i.m. Dermot Healy

I carry the books of your poetry like relics,
Read them as a pilgrim reads his own footprint.
Even now, you are taller, burlier than me, 
Like a statue chiselled from peninsula flint.


Did the colours of Ballyconnell change,
Or dim in accordance with the season?
Does the wind still rampage over the rocks,
The Atlantic’
s polar, colourless treason? 


I carry the books of your poetry like dreams
That refuse to be forgotten or denied.
In fathoms-deep winter, or the pinnacle of spring,
I try to kneel before the swell of the tide.


Do you watch for a flock of barnacle geese,
Your winged time-keepers, and wave to them
As they soar over your cottage’
s metal roof?
Does their yearly flight console, or condemn?


I carry the books of your poetry like blades
To cut through the knots of my illiteracy.  
I was one of your more wretched disciples,
Untrained, untutored in your legacy.


Before all that, you were a hitcher to Dublin,
And then a veteran of London’
s building sites.
There you answered the private demand of poetry,
Forfeited your shelter from arctic lights. 


I carry the books of your poetry like banners,
Hold them aloft for crusades yet to come.  
Outnumbered by the terse cavalry of your words,
I am the squire, apprenticed to your martyrdom.      


At your readings, you wore a farmers overall,
Your specs at half-mast, your eyes boiling over.
Your voice was a concerto, scaly with cadence,
Flinted accent and softly-vowelled timbre.


I carry the books of your poetry like friends.
The stereo spews endless jazz into the air.
Literature is as good a hiding place as any.
I can watch the evening news without fear.

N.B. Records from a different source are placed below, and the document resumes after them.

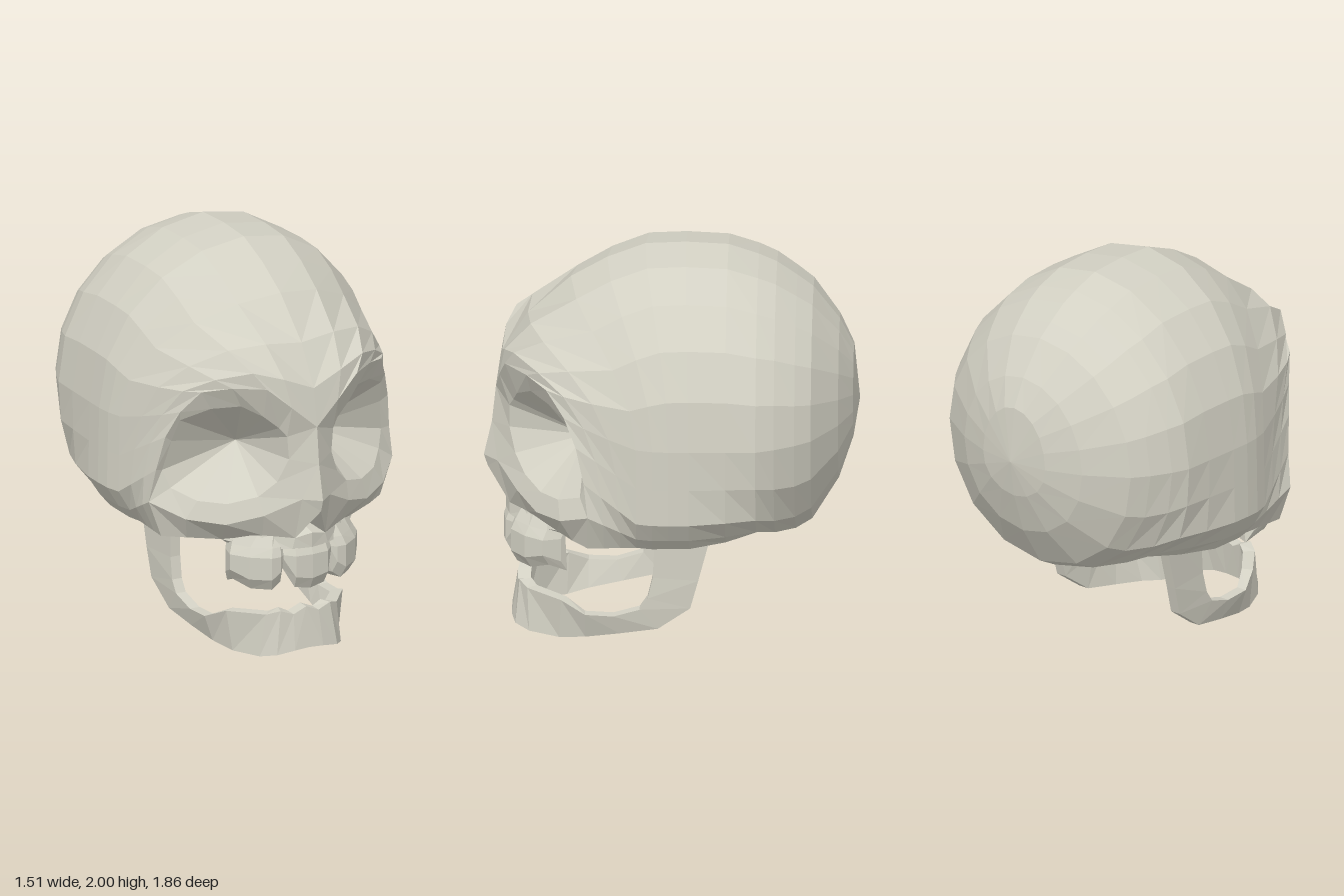
import * as THREE from 'three';

const bone = new THREE.MeshStandardMaterial({ color: 0xd2d0c3, flatShading: true, side: THREE.DoubleSide });
bone.name = 'bone';

// Triangles for a grid of cross-section rows; "closed" joins the last column to the first
function grid(rows, closed = false) {
  const tris = [];
  for (let i = 0; i + 1 < rows.length; i++) {
    const n = rows[i].length;
    for (let j = 0; j < (closed ? n : n - 1); j++) {
      const k = (j + 1) % n;
      const a = rows[i][j], b = rows[i + 1][j], c = rows[i][k], d = rows[i + 1][k];
      tris.push([a, b, c], [b, d, c]);
    }
  }
  return tris;
}

// Mesh from the +x half of a part plus its mirror image
function mirroredMesh(name, tris) {
  const pos = [];
  for (const [a, b, c] of tris) {
    pos.push(...a, ...b, ...c);
    for (const [x, y, z] of [a, c, b]) pos.push(-x, y, z);
  }
  const geo = new THREE.BufferGeometry();
  geo.setAttribute('position', new THREE.Float32BufferAttribute(pos, 3));
  geo.computeVertexNormals();
  const mesh = new THREE.Mesh(geo, bone);
  mesh.name = name;
  return mesh;
}

const mix = (a, b, t) => a.map((v, i) => v + (b[i] - v) * t);

// Brow line, running from between the eyes round the orbit to the cheek's lower edge
const BROW = [
  [0, 1.22, 0.87], [0.13, 1.335, 0.85], [0.255, 1.445, 0.82], [0.39, 1.44, 0.71], [0.51, 1.41, 0.61],
  [0.58, 1.29, 0.52], [0.63, 1.15, 0.46], [0.66, 0.97, 0.42], [0.69, 0.8, 0.4], [0.62, 0.61, 0.4],
];

// Lower part of a braincase section as fractions of width and depth
const OPEN_BASE = [[1.005, 0.36], [1.01, 0.69], [0.92, 0.88], [0.84, 1]];
const CLOSED_BASE = [[0.94, 0.36], [0.74, 0.69], [0.4, 0.92], [0, 1]];

// Half cross-section of the braincase: elliptical vault over a partly closed base
function vaultSection([z, top, bottom, w, sweep, closing]) {
  const cy = 1.18, pts = [];
  for (let i = 0; i <= 5; i++) {
    const a = (i * Math.PI) / 10, s = Math.sin(a);
    pts.push([w * s, cy + (top - cy) * Math.cos(a), z - sweep * s * s]);
  }
  OPEN_BASE.forEach((p, i) => {
    const [fx, fy] = mix(p, CLOSED_BASE[i], closing);
    pts.push([w * fx, cy + (bottom - cy) * fy, z - sweep]);
  });
  return pts;
}

function cranium() {
  // z, top, bottom, half width, backward sweep of the sides, how far the base closes
  const vault = [
    [-0.93, 1.18, 1.18, 0, 0, 1], [-0.9, 1.46, 0.99, 0.2, 0, 1],
    [-0.83, 1.6, 0.78, 0.38, 0, 1], [-0.7, 1.77, 0.575, 0.585, 0, 1],
    [-0.62, 1.83, 0.535, 0.645, 0, 0.95], [-0.52, 1.9, 0.56, 0.7, 0, 0.65],
    [-0.43, 1.94, 0.615, 0.735, 0, 0.35],
    [-0.28, 1.99, 0.62, 0.74, 0, 0.12], [-0.07, 2.0, 0.615, 0.745, 0.03, 0],
    [0.13, 1.99, 0.615, 0.747, 0.13, 0], [0.32, 1.915, 0.61, 0.74, 0.24, 0],
    [0.5, 1.81, 0.61, 0.72, 0.34, 0],
  ].map(vaultSection);
  // Forehead and temples blend from the vault to the brow, bulging over the eyes
  const front = vault[vault.length - 1];
  const bulge = [0.09, 0.1, 0.1, 0.08, 0.05, 0.02, 0, 0, 0, 0];
  const forehead = [0.33, 0.67].map((t) => front.map((p, i) => {
    const [x, y, z] = mix(p, BROW[i], t);
    return [x, y, z + bulge[i]];
  }));
  return mirroredMesh('cranium', grid([...vault, ...forehead, BROW]));
}

// Ring around each eye, continued from the brow across the cheek to the nose
const ORBIT = [
  ...BROW.slice(0, 9),
  [0.56, 0.73, 0.54], [0.4, 0.71, 0.66], [0.24, 0.76, 0.76], [0.08, 0.85, 0.86], [0, 1.03, 0.89],
];

function eyeSockets() {
  const rim = [
    [0.13, 1.17, 0.8], [0.165, 1.215, 0.78], [0.24, 1.28, 0.76], [0.33, 1.33, 0.69], [0.45, 1.31, 0.6],
    [0.57, 1.24, 0.5], [0.59, 1.12, 0.45], [0.62, 0.96, 0.41], [0.59, 0.87, 0.44], [0.5, 0.82, 0.55],
    [0.38, 0.81, 0.64], [0.25, 0.85, 0.72], [0.17, 0.93, 0.77], [0.12, 1.05, 0.8],
  ];
  const back = [0.21, 1.05, 0.42];
  return mirroredMesh('browsAndEyeSockets', grid([ORBIT, rim, rim.map(() => back)], true));
}

function cheeksAndNose() {
  const lower = [BROW[9], [0.52, 0.61, 0.48], [0.37, 0.6, 0.56], [0.22, 0.64, 0.71], [0.085, 0.63, 0.8], [0, 0.65, 0.82]];
  const gum = [[0.33, 0.57, 0.54], [0.24, 0.575, 0.72], [0.1, 0.575, 0.8], [0, 0.575, 0.82]];
  const bridge = ORBIT[13], side = ORBIT[12], tip = [0, 0.85, 0.93], notch = [0, 0.79, 0.91];
  const inner = [0, 0.7, 0.6], wing = lower[4], lip = lower[5];
  return mirroredMesh('cheeksAndNose', [
    ...grid([lower.slice(0, 5), ORBIT.slice(8, 13)]),
    ...grid([gum, lower.slice(2)]),
    // Nose bridge and the hollow under it
    [bridge, tip, side], [tip, notch, side], [notch, wing, side],
    [notch, inner, wing], [lip, wing, inner],
  ]);
}

// Curved bar from equal cross-sections, with its far end capped
function bar(name, sections) {
  const [first, ...rest] = sections[sections.length - 1];
  const cap = rest.slice(1).map((p, i) => [first, p, rest[i]]);
  return mirroredMesh(name, [...grid(sections, true), ...cap]);
}

function upperTeeth() {
  // x, z, lower edge
  const stations = [
    [0, 0.83, 0.355], [0.09, 0.82, 0.37], [0.135, 0.77, 0.46], [0.16, 0.79, 0.4], [0.21, 0.79, 0.365],
    [0.3, 0.72, 0.365], [0.36, 0.63, 0.4], [0.335, 0.54, 0.36],
  ];
  // The inner wall rises into the skull towards the back teeth
  return bar('upperTeeth', stations.map(([x, z, y]) => {
    const ix = x * 0.62, iz = Math.max(z - 0.12, 0.54);
    return [
      [ix, 0.62 + 0.7 * x, iz], [ix, y + 0.01, iz], [x * 0.92, y, z - 0.03],
      [x, y + 0.06, z], [x, 0.54, z], [x * 0.94, 0.585, z - 0.02],
    ];
  }));
}

function lowerJaw() {
  // Upper and lower edge of the outer face, from the chin back and up the branch
  const top = [
    [0, 0.245, 0.76], [0.07, 0.215, 0.76], [0.14, 0.24, 0.75], [0.2, 0.22, 0.71], [0.33, 0.21, 0.54],
    [0.385, 0.155, 0.42], [0.39, 0.15, 0.28], [0.395, 0.19, 0.15], [0.395, 0.25, 0.11],
    [0.39, 0.36, 0.085], [0.385, 0.7, 0.07],
  ];
  const bottom = [
    [0, 0.04, 0.79], [0.08, 0.035, 0.79], [0.17, 0.02, 0.77], [0.23, 0.003, 0.7], [0.3, 0, 0.55],
    [0.34, 0.02, 0.42], [0.365, 0.05, 0.25], [0.385, 0.085, 0.06], [0.395, 0.2, -0.1],
    [0.4, 0.35, -0.14], [0.4, 0.7, -0.23],
  ];
  return bar('lowerJaw', top.map((t, i) => {
    const a = THREE.MathUtils.clamp((i - 1) / 4, 0, 1) * Math.PI / 2;
    const inward = ([x, y, z]) => [x - 0.055 * Math.sin(a), y, z - 0.065 * Math.cos(a)];
    return [inward(t), inward(bottom[i]), bottom[i], t];
  }));
}

export function createModel() {
  const skull = new THREE.Group();
  skull.name = 'skull';
  skull.add(cranium(), eyeSockets(), cheeksAndNose(), upperTeeth(), lowerJaw());
  return skull;
}
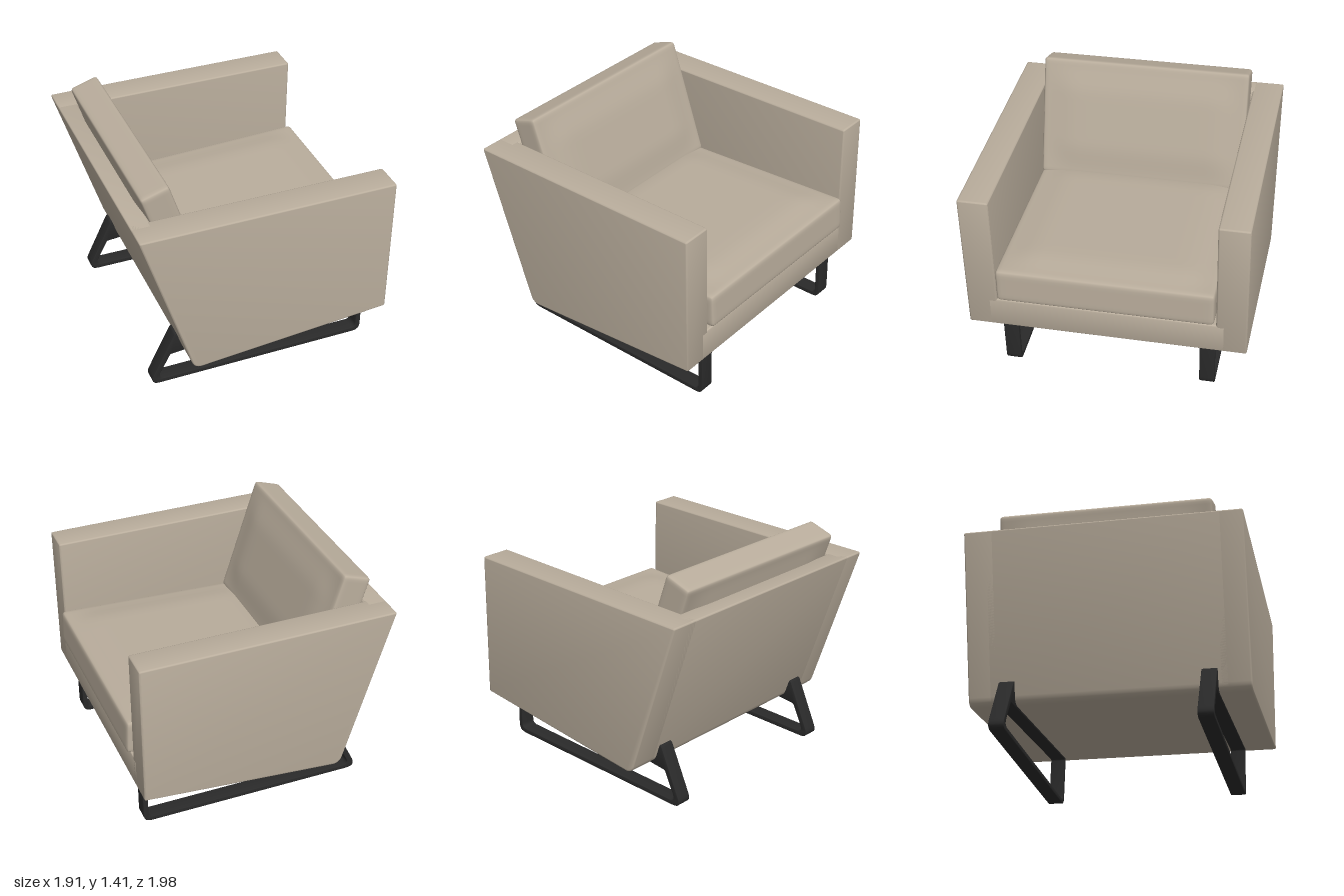
import * as THREE from 'three';
import { mergeVertices, toCreasedNormals } from 'three/addons/utils/BufferGeometryUtils.js';

const fabric = new THREE.MeshStandardMaterial({ color: 0xb9ad9c });
const metal = new THREE.MeshStandardMaterial({ color: 0x2a2a2a });

// Closed outline through [x, y, radius] corners, each rounded off
function roundedOutline(corners, target = new THREE.Shape()) {
  const n = corners.length;
  corners.forEach(([x, y, r], i) => {
    const toward = ([px, py]) => {
      const d = Math.hypot(px - x, py - y);
      return [x + (px - x) * r / d, y + (py - y) * r / d];
    };
    const a = toward(corners[(i + n - 1) % n]);
    const b = toward(corners[(i + 1) % n]);
    if (i === 0) target.moveTo(...a); else target.lineTo(...a);
    if (r > 0) target.quadraticCurveTo(x, y, ...b);
  });
  target.closePath();
  return target;
}

// Side profile extruded across z, centred on z, with soft edges
function slab(name, shape, width, bevel, material, z = 0) {
  const geometry = new THREE.ExtrudeGeometry(shape, {
    depth: width - 2 * bevel, curveSegments: 6,
    bevelSize: bevel, bevelThickness: bevel, bevelOffset: -bevel, bevelSegments: 3,
  });
  geometry.translate(0, 0, bevel - width / 2);
  const mesh = new THREE.Mesh(toCreasedNormals(geometry, 0.6), material);
  mesh.name = name;
  mesh.position.z = z;
  return mesh;
}

// Padded block: rounded edges, large faces swelling toward the middle
function cushion(name, length, thickness, width, radius, bulge) {
  const box = new THREE.BoxGeometry(2, 2, 2, 28, 12, 28);
  box.deleteAttribute('uv');
  box.deleteAttribute('normal');
  const geometry = mergeVertices(box);
  const half = new THREE.Vector3(length, thickness, width).multiplyScalar(0.5);
  const core = half.clone().subScalar(radius);
  const p = new THREE.Vector3(), inner = new THREE.Vector3();
  const position = geometry.attributes.position;
  const swell = (v, h) => THREE.MathUtils.smoothstep(h - Math.abs(v), 0, 0.22);
  for (let i = 0; i < position.count; i++) {
    p.fromBufferAttribute(position, i);
    // crowd the grid toward the edges
    p.set(...p.toArray().map((t) => Math.sin(t * Math.PI / 2))).multiply(half);
    inner.copy(p).clamp(core.clone().negate(), core);
    p.sub(inner).setLength(radius);
    if (p.lengthSq() > 0) p.add(inner); else p.copy(inner);
    p.y += (p.y / half.y) * bulge * swell(p.x, half.x) * swell(p.z, half.z);
    position.setXYZ(i, p.x, p.y, p.z);
  }
  geometry.computeVertexNormals();
  const mesh = new THREE.Mesh(geometry, fabric);
  mesh.name = name;
  return mesh;
}

export function createModel() {
  const chair = new THREE.Group();
  chair.name = 'armchair';

  // Seat base and slanted back in one L-shaped profile
  const shell = roundedOutline([
    [-0.775, 1.218, 0.015], [-0.46, 0.235, 0.05], [0.76, 0.337, 0.012],
    [0.76, 0.525, 0.012], [-0.41, 0.46, 0], [-0.655, 1.218, 0.01],
  ]);
  chair.add(slab('seatBaseAndBack', shell, 1.4, 0.01, fabric));

  // Arms: full-height side panels
  const arm = roundedOutline([
    [-0.775, 1.218, 0.015], [-0.46, 0.235, 0.05], [0.76, 0.337, 0.012], [0.76, 1.218, 0.012],
  ]);
  // Sled legs: closed flat-bar loops, upper run tucked into the base
  const sled = roundedOutline([
    [-0.675, 0.014, 0.07], [0.71, 0.014, 0.05], [0.71, 0.36, 0.01], [-0.511, 0.36, 0.012],
  ]);
  sled.holes.push(roundedOutline([
    [-0.628, 0.042, 0.05], [-0.54, 0.215, 0.01], [0.68, 0.32, 0.01], [0.68, 0.042, 0.03],
  ], new THREE.Path()));

  for (const [side, sign] of [['left', -1], ['right', 1]]) {
    chair.add(slab(side === 'left' ? 'leftArm' : 'rightArm', arm, 0.18, 0.01, fabric, sign * 0.735));
    chair.add(slab(side === 'left' ? 'leftSledLeg' : 'rightSledLeg', sled, 0.09, 0.003, metal, sign * 0.59));
  }

  // Loose cushions
  const seat = cushion('seatCushion', 1.23, 0.21, 1.275, 0.025, 0.025);
  seat.position.set(0.172, 0.625, 0);
  seat.rotation.z = 0.04;
  const back = cushion('backCushion', 0.74, 0.175, 1.275, 0.02, 0.02);
  back.position.set(-0.501, 1.028, 0);
  back.rotation.z = -1.255;
  chair.add(seat, back);

  // The chair stands turned, with a slight sideways lean
  chair.rotation.x = 0.021;
  chair.position.z = -0.025;
  const model = new THREE.Group();
  model.name = 'model';
  model.add(chair);
  model.rotation.y = -THREE.MathUtils.degToRad(15);
  return model;
}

I remember you in the Hugh Lane Gallery,
Suffused with cold gusts, even in summertime.
Your voice echoed and reheated every corner,
Unblocking every ear of the deafness of rhyme,   


The violin, clarinet and cello abiding your words
As waves abide a ship, while you read poetry
From your third collection, and I, eleven years old,
Heard verse make its first private demand of me.


In summertime, you drove us through your territory,
The outer darkness of Sligo where greenery reigned.
Dog hairs littered your car’
s back seat, 
The tyres knew the road too well to puncture.


The mountain lifted its head, watching us pass
At fifty m.p.h., a waterfall spilled in white rancour,
Dairmaid and Grainne’
s Cave stayed out of reach
And the Lake of Jealousy lapped at our ankles. 


A sea wall protected you from invading waves,
Safeguarding a solitude all poets must build.
And I know I’
ll carry the books of your poetry
Until time makes me erudite, and skilled.


But I never extended my thanks for the advice
And warnings you gave, free of favour or charge.
I extend it now, mentor, keeper, friend: thank you
For the words, the elation still at large.